Dataset entries
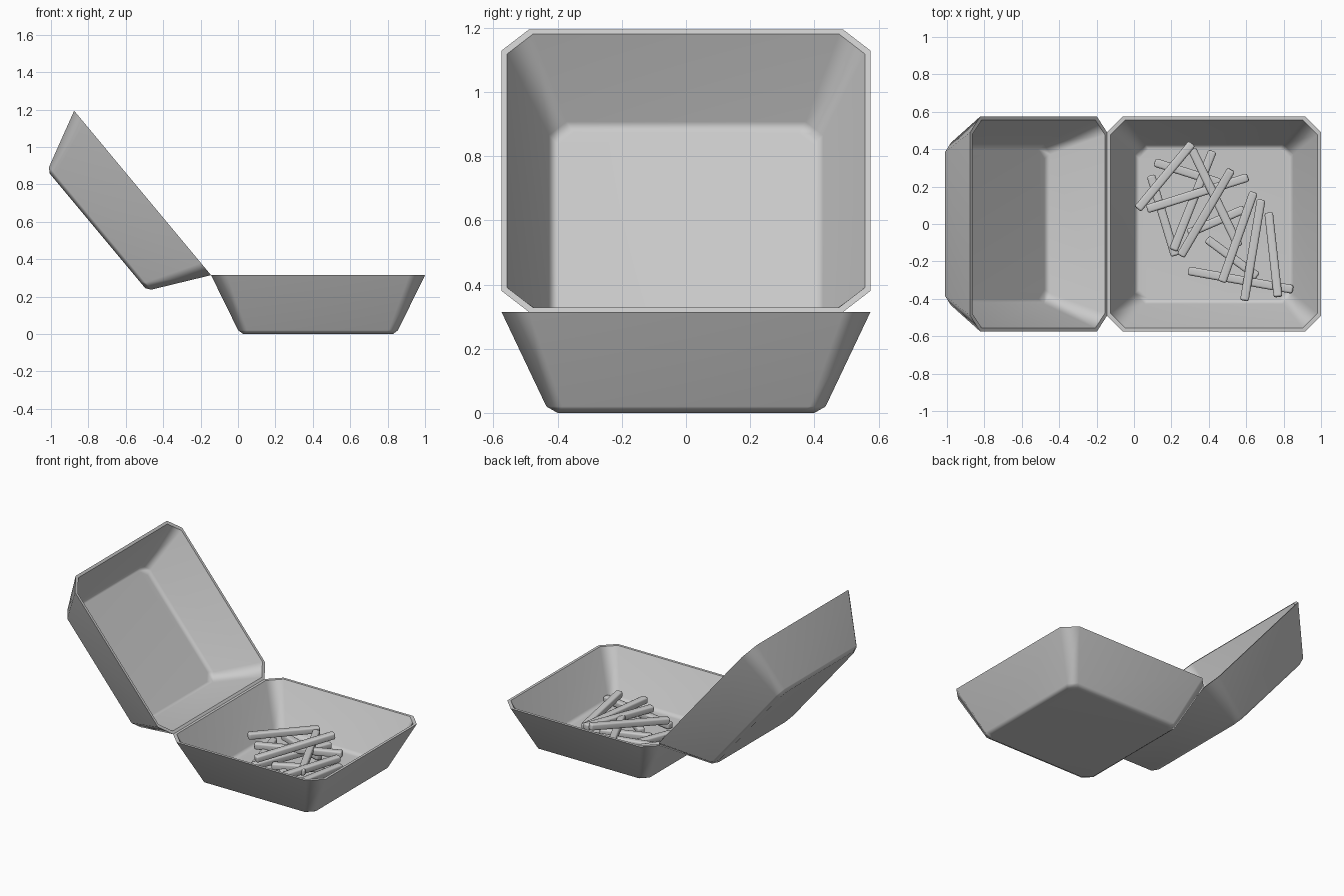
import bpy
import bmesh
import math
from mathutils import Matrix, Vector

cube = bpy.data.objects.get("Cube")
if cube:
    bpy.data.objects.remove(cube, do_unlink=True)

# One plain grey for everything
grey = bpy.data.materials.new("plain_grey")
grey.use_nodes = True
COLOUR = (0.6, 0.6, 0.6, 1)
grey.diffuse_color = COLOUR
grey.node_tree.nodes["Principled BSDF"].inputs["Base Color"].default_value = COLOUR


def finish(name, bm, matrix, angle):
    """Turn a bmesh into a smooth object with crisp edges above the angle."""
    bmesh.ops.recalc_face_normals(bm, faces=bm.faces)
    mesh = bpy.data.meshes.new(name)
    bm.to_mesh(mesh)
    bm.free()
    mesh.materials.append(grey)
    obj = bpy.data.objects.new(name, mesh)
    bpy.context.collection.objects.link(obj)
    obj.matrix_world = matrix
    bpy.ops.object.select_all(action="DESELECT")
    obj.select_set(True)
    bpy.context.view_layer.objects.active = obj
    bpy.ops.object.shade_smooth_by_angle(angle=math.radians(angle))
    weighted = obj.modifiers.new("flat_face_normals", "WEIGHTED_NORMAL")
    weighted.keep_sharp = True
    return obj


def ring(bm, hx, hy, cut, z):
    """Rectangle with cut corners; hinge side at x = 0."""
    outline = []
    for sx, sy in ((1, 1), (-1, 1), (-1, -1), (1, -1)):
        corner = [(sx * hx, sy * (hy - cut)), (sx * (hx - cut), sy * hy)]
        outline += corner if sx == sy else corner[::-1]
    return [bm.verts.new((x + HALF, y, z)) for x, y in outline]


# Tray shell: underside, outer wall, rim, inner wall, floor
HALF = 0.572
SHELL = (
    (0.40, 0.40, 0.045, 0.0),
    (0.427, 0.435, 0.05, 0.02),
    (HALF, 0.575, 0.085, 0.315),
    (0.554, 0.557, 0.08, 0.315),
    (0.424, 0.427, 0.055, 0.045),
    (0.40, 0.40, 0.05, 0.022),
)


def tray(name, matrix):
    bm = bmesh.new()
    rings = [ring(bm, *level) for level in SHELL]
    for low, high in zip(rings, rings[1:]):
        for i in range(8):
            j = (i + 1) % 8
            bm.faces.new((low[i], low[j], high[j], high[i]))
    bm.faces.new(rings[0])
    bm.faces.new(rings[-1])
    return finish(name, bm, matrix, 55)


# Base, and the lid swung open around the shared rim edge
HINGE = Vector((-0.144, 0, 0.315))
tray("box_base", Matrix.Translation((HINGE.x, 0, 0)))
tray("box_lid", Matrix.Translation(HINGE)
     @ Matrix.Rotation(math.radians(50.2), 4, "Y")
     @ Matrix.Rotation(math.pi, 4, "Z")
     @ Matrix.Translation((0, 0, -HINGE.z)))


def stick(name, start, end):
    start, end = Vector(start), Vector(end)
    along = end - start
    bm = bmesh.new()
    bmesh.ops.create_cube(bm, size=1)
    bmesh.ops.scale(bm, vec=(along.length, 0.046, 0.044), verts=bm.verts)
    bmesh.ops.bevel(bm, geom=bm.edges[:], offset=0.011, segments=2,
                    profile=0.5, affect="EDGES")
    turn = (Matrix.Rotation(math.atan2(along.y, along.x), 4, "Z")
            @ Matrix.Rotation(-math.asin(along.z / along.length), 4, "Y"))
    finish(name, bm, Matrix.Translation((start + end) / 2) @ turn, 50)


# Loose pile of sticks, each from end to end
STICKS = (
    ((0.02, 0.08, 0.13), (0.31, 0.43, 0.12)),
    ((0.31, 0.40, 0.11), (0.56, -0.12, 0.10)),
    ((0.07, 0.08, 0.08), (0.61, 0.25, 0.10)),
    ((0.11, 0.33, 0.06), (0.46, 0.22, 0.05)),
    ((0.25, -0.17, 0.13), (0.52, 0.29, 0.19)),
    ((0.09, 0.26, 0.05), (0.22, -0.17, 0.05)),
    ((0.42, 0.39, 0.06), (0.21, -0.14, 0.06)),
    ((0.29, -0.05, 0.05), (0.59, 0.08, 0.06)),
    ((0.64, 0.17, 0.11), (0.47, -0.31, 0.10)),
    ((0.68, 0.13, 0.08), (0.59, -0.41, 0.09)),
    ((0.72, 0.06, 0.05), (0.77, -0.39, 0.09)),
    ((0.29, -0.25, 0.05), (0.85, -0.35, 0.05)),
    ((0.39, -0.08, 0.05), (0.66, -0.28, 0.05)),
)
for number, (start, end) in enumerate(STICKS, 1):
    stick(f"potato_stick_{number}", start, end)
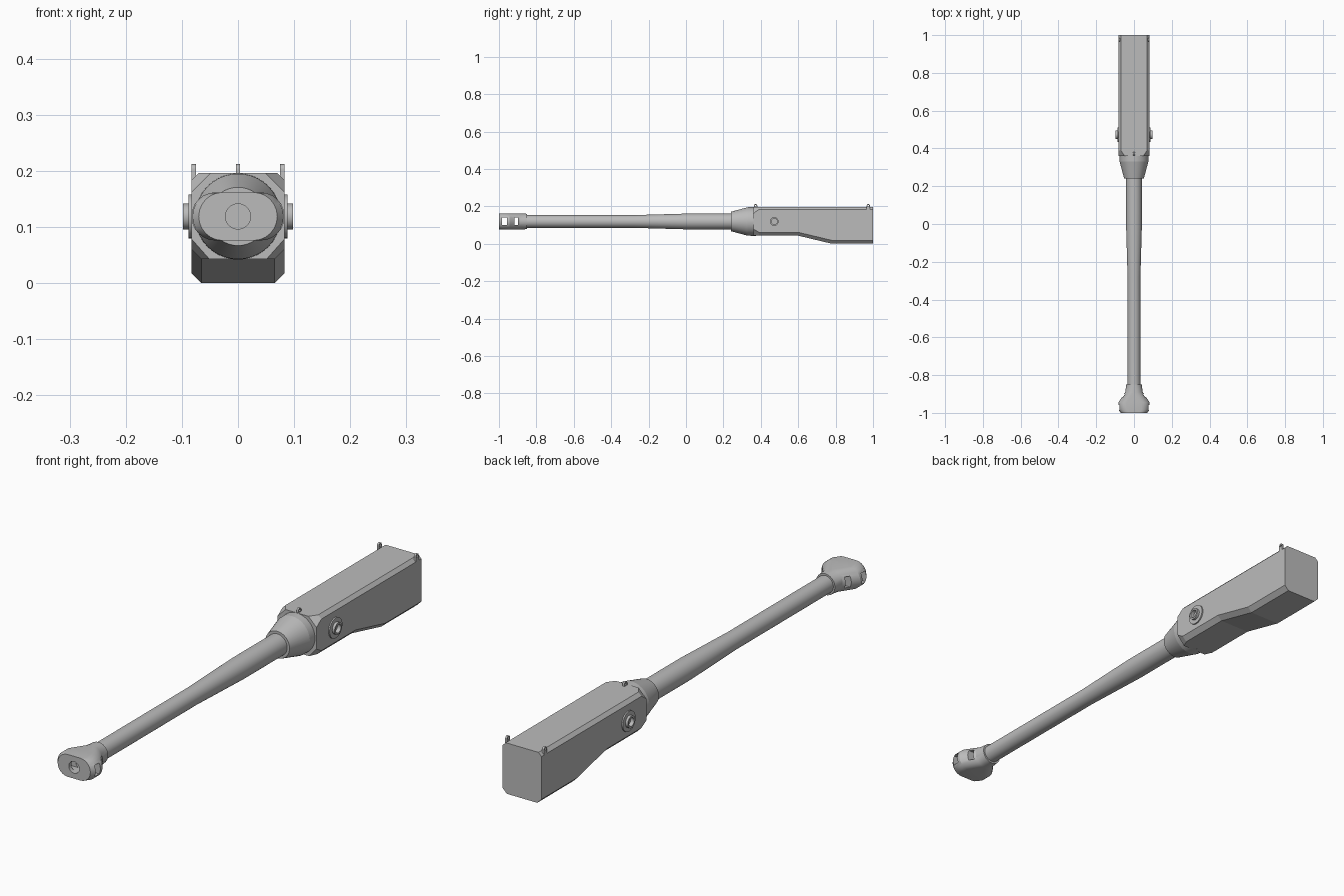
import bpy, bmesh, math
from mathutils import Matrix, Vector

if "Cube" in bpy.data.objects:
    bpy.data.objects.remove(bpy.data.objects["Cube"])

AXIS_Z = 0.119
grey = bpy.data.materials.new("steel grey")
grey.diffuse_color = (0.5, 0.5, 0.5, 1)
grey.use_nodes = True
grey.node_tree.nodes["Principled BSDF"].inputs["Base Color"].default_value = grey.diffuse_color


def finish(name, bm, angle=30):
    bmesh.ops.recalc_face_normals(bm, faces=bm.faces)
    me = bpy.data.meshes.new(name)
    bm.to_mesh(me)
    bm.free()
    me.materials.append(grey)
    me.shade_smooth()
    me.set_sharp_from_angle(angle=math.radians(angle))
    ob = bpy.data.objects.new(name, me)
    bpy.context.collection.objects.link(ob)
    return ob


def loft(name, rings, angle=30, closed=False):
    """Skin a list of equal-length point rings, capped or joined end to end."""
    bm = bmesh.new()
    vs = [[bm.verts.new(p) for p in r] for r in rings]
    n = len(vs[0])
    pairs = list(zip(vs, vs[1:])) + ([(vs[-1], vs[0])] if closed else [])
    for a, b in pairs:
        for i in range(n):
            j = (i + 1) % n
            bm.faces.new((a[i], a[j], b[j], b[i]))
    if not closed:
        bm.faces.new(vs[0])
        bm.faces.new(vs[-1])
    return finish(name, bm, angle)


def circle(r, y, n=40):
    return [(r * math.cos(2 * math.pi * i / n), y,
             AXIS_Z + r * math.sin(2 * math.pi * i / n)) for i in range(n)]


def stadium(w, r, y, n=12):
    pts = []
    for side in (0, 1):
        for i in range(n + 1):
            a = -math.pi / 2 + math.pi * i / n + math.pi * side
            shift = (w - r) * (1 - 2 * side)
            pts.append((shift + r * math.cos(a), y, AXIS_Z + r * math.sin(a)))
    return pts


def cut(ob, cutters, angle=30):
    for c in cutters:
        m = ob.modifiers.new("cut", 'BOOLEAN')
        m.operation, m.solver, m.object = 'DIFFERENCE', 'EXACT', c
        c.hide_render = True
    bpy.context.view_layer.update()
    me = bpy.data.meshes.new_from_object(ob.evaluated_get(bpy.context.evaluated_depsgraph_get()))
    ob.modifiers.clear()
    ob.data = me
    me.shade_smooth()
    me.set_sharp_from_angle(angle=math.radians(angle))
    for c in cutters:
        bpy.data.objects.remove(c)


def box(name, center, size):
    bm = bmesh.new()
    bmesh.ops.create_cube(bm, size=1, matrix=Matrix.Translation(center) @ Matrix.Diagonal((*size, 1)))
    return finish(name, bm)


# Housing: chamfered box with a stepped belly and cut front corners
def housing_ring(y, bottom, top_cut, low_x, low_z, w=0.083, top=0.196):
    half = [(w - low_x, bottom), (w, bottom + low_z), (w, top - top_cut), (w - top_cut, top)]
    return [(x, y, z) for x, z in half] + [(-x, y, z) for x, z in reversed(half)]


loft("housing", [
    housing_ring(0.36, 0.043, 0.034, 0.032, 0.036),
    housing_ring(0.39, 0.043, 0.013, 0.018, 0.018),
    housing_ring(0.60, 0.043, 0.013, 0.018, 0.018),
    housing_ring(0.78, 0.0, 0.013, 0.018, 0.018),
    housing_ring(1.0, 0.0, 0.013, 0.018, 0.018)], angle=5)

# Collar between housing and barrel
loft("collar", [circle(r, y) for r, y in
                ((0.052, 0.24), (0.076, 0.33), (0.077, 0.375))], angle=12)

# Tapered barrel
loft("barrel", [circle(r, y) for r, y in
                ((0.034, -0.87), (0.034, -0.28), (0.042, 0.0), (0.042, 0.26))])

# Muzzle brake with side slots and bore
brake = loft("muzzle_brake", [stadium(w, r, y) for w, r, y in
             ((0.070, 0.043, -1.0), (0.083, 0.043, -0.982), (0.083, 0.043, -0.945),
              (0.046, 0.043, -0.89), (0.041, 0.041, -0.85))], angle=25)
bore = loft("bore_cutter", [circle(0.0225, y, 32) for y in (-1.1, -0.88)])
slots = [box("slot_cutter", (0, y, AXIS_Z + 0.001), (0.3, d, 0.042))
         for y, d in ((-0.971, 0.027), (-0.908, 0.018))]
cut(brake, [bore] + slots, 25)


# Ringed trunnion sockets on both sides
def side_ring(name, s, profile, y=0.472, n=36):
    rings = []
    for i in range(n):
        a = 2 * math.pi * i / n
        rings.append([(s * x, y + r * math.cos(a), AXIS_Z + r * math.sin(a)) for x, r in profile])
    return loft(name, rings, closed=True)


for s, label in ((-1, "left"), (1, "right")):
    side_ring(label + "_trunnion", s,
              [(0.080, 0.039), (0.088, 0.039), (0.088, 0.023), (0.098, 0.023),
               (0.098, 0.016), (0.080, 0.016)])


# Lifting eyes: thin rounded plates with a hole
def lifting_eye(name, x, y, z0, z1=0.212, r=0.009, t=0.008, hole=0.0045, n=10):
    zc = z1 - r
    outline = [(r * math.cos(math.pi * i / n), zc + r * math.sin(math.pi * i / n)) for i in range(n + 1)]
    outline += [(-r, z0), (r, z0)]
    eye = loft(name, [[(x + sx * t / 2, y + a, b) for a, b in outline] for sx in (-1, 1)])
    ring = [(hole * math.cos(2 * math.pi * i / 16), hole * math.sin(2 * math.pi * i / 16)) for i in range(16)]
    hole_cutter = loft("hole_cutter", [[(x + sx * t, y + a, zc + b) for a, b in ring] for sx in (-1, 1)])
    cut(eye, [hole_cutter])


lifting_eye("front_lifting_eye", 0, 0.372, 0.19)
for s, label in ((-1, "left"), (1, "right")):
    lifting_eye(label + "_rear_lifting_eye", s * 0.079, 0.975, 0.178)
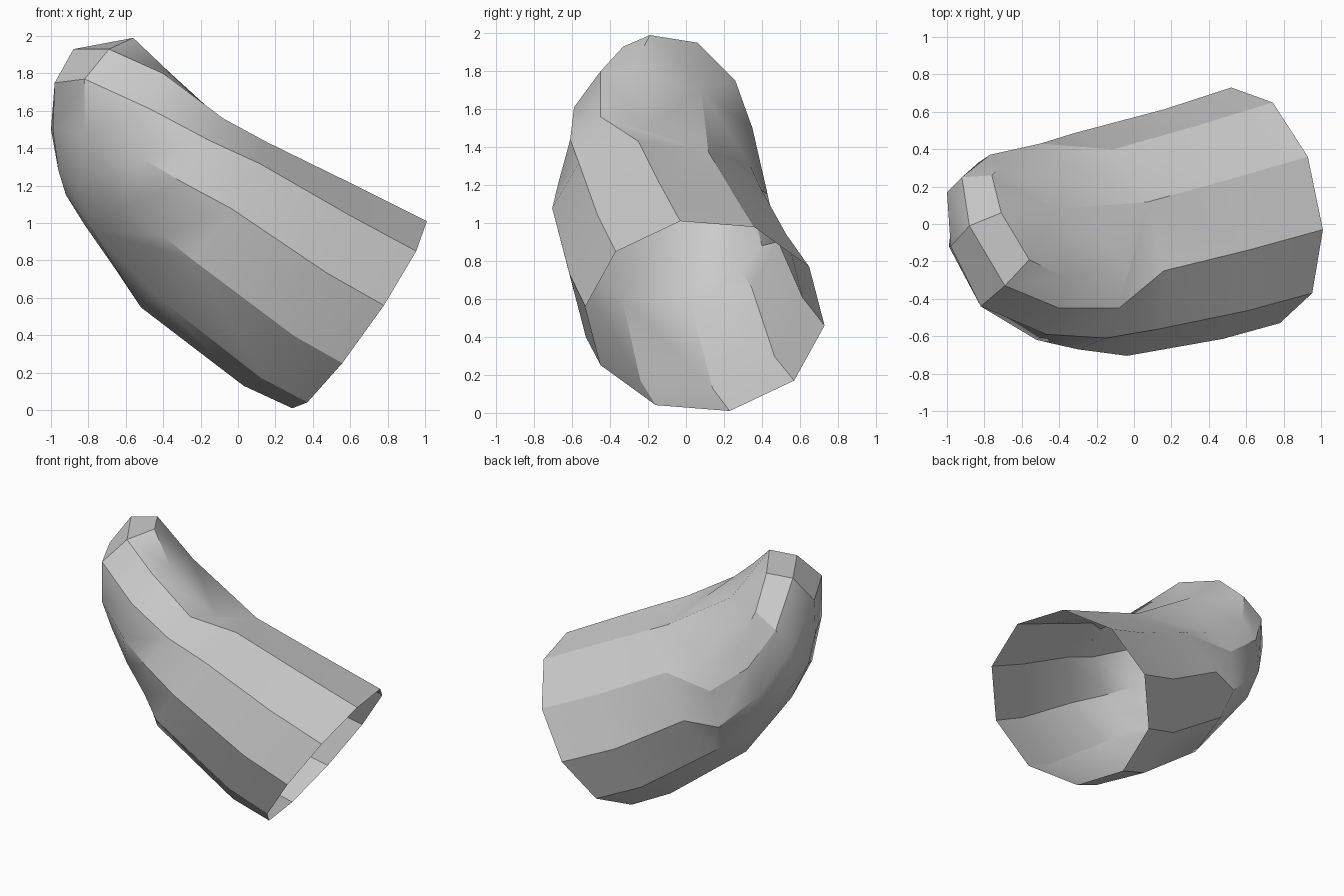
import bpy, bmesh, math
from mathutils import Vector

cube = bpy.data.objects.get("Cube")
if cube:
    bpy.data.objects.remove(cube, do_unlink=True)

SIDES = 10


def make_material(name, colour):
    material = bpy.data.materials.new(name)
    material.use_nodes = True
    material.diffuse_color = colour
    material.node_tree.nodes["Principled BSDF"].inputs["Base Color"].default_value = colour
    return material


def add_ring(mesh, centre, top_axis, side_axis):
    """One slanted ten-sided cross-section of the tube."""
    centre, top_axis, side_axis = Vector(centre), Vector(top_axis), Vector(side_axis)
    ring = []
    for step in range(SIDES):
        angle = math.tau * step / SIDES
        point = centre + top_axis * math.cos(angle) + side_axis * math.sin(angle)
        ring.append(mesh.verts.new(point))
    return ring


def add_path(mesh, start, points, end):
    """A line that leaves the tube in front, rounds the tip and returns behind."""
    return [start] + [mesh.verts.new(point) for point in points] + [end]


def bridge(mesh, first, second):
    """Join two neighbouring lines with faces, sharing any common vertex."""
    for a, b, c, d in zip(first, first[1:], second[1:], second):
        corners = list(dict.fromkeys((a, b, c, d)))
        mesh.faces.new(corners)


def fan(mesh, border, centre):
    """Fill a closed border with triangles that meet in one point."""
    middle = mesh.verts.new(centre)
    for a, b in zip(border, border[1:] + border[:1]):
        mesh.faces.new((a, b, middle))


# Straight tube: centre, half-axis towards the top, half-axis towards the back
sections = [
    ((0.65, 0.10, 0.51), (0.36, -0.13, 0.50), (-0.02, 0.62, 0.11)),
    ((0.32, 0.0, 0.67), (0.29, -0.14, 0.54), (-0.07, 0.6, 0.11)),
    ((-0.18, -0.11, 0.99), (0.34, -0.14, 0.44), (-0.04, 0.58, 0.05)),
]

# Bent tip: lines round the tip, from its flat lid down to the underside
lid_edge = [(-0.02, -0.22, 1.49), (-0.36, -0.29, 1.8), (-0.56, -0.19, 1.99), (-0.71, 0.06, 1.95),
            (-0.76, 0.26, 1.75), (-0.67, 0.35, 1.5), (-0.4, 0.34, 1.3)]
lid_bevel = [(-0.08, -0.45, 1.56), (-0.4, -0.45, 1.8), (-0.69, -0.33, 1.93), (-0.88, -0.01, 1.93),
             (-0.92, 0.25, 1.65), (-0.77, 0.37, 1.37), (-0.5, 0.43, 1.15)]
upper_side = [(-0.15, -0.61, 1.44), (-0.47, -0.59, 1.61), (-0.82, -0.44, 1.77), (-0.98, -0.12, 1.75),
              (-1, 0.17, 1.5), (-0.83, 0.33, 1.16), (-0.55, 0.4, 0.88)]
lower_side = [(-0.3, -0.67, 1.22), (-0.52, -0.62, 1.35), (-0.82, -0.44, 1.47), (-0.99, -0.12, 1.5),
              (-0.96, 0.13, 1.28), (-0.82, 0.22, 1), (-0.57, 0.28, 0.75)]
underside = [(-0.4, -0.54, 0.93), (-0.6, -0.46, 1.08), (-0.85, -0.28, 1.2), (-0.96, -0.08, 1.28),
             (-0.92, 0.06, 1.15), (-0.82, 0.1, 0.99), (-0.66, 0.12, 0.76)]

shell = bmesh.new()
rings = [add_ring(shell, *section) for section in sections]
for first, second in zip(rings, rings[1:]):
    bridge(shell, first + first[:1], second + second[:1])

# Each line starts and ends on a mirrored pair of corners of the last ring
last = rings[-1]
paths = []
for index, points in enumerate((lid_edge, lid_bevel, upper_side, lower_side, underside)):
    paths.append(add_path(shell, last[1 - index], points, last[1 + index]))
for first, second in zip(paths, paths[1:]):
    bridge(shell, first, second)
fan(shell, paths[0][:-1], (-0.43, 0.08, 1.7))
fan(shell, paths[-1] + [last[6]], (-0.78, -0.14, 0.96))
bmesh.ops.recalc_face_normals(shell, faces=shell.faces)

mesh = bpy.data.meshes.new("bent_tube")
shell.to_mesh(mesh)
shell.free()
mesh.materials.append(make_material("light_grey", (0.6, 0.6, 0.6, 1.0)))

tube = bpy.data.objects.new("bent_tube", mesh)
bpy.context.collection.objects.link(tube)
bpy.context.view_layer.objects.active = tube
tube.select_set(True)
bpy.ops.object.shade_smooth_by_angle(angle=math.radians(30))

Task details: Find the count of lines in the data above where the string "modifiers" occurs. Provide that number alone.

Problem solution: 3